Everyone should understand, as Albanian Muslims and Christians, that reality and destiny, not only for them but also for the entire world, from the beginning until its end, depend on the variety of beliefs and convictions. Albanians will not have religious divisions as long as they believe that multiple religions are not a disaster and that God Almighty is the same for all Muslims and Christians.
This tradition of religious tolerance among the Albanians is not a product of modern times; it is a tradition that comes from the past centuries. These values, though, are certainly not guaranteed eternally, but must be conserved and maintained inside the people’s inherited or acquired mentality. Consequently, this is the way interfaith coexistence and harmony have continued for years in Albania and have lasted until today through many hardships as a great national value of a small population. However, we have the obligation to protect, cultivate, and promote this value.
Small countries such as Albania can contribute through their values to enriching the global society, by creating a rich mosaic of values and cultures that recognize, respect, and develop each other. The country`s geostrategic position and the people`s multi-religious composition, makes us think of a historical destiny predetermined to help mold and mitigate the disagreements between the East and the West and to contribute to the synthesis of civilizations.

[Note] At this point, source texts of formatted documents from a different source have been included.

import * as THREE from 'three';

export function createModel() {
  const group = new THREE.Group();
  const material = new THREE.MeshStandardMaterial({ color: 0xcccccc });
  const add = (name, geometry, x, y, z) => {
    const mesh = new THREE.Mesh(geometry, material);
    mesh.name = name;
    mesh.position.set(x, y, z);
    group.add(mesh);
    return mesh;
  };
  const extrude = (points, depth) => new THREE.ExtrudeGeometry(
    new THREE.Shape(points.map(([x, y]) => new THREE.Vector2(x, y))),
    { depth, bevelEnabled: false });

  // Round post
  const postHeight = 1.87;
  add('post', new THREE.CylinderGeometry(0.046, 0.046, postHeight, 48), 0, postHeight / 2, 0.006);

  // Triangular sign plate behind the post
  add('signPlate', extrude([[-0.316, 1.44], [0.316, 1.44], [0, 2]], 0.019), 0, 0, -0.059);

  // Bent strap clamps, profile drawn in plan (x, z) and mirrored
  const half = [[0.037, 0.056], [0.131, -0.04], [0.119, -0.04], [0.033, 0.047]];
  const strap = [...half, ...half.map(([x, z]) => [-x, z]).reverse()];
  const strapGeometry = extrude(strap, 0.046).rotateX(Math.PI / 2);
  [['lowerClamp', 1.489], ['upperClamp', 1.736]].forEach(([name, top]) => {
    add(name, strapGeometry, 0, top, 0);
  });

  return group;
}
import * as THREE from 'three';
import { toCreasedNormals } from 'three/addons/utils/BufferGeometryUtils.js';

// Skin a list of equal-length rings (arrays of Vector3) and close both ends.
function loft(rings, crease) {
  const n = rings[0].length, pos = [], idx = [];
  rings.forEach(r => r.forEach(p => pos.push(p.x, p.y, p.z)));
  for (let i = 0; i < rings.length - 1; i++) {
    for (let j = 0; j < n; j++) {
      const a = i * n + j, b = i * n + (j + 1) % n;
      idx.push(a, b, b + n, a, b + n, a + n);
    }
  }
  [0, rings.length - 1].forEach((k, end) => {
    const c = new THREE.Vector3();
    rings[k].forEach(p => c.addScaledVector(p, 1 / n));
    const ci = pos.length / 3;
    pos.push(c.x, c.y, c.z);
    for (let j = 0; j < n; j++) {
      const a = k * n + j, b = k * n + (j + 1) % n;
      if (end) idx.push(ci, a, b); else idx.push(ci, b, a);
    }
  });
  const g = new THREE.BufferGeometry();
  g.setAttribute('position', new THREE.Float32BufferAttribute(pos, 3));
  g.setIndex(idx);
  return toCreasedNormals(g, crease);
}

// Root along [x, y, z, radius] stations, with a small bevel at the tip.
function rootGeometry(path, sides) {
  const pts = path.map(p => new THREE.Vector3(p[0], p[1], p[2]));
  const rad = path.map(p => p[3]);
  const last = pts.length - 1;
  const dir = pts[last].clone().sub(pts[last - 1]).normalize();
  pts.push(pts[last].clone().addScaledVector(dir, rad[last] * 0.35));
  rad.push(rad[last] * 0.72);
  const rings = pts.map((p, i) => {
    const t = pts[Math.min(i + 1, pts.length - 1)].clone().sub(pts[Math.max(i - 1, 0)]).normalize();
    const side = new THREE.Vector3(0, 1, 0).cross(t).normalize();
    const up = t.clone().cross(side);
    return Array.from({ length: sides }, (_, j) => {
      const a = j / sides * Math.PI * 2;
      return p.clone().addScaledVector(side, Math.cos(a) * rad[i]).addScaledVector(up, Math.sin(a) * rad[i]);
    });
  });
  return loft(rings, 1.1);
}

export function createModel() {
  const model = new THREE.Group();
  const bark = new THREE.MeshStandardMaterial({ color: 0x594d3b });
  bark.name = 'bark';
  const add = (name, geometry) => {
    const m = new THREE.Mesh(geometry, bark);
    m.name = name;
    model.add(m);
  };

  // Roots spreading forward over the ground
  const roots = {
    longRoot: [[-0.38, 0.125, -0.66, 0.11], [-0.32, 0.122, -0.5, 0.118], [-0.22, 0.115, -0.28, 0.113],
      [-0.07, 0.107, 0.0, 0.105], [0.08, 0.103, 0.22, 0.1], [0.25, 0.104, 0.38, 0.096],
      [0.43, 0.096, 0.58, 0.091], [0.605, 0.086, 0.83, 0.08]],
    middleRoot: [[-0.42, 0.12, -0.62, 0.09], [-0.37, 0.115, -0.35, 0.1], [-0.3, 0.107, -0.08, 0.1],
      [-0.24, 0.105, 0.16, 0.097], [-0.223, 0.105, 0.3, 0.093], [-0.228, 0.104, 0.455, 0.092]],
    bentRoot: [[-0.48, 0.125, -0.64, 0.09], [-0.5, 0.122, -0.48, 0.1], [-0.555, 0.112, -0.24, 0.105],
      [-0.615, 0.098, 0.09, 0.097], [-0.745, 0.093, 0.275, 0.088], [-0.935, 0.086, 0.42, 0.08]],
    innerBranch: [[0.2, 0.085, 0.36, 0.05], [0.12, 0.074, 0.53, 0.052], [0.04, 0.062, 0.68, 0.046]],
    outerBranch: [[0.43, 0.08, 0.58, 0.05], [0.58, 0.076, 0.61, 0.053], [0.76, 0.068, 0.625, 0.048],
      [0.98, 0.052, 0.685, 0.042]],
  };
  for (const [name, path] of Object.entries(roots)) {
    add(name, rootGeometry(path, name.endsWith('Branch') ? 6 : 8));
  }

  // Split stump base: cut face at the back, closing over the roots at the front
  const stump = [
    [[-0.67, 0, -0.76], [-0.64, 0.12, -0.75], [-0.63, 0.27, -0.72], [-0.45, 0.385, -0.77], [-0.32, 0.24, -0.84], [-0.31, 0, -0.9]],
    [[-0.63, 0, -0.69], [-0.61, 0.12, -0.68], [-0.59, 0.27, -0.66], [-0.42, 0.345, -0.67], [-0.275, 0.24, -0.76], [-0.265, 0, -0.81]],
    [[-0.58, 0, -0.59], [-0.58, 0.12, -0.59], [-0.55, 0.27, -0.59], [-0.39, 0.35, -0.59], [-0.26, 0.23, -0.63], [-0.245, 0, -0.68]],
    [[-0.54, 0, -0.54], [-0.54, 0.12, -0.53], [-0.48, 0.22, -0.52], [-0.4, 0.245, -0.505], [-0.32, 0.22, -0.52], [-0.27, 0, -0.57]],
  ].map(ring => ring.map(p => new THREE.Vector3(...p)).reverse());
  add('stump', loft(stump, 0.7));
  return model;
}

* Dr. Kruja is a lecturer in Sociology and Interfaith Dialogue at Bedër University in Tirana, where he also holds the administrative position of Head of the Department of Islamic Sciences. He studied Bachelor in Sociology, while Master and PhD in the field of Interreligious Dialogue. He is author of the book “Albanians in the face of the challenges of interfaith understanding” and many scientific articles in academic journals at home and abroad in the field of dialogue and education. After several duties in the Muslim Community of Albania, in the years 2010-2016, he was the Director of Culture and Interreligious Dialogue at KMSH and since 2012 he is the editor-in-chief of the Scientific Journal “Zani i Naltë”, founded in 1923.
From 2018, Dr. Genti Kruja has also been elected Secretary General of the Interfaith Council of Albania.
Interview is realized by Giorgia Lee from “Religions for Peace”.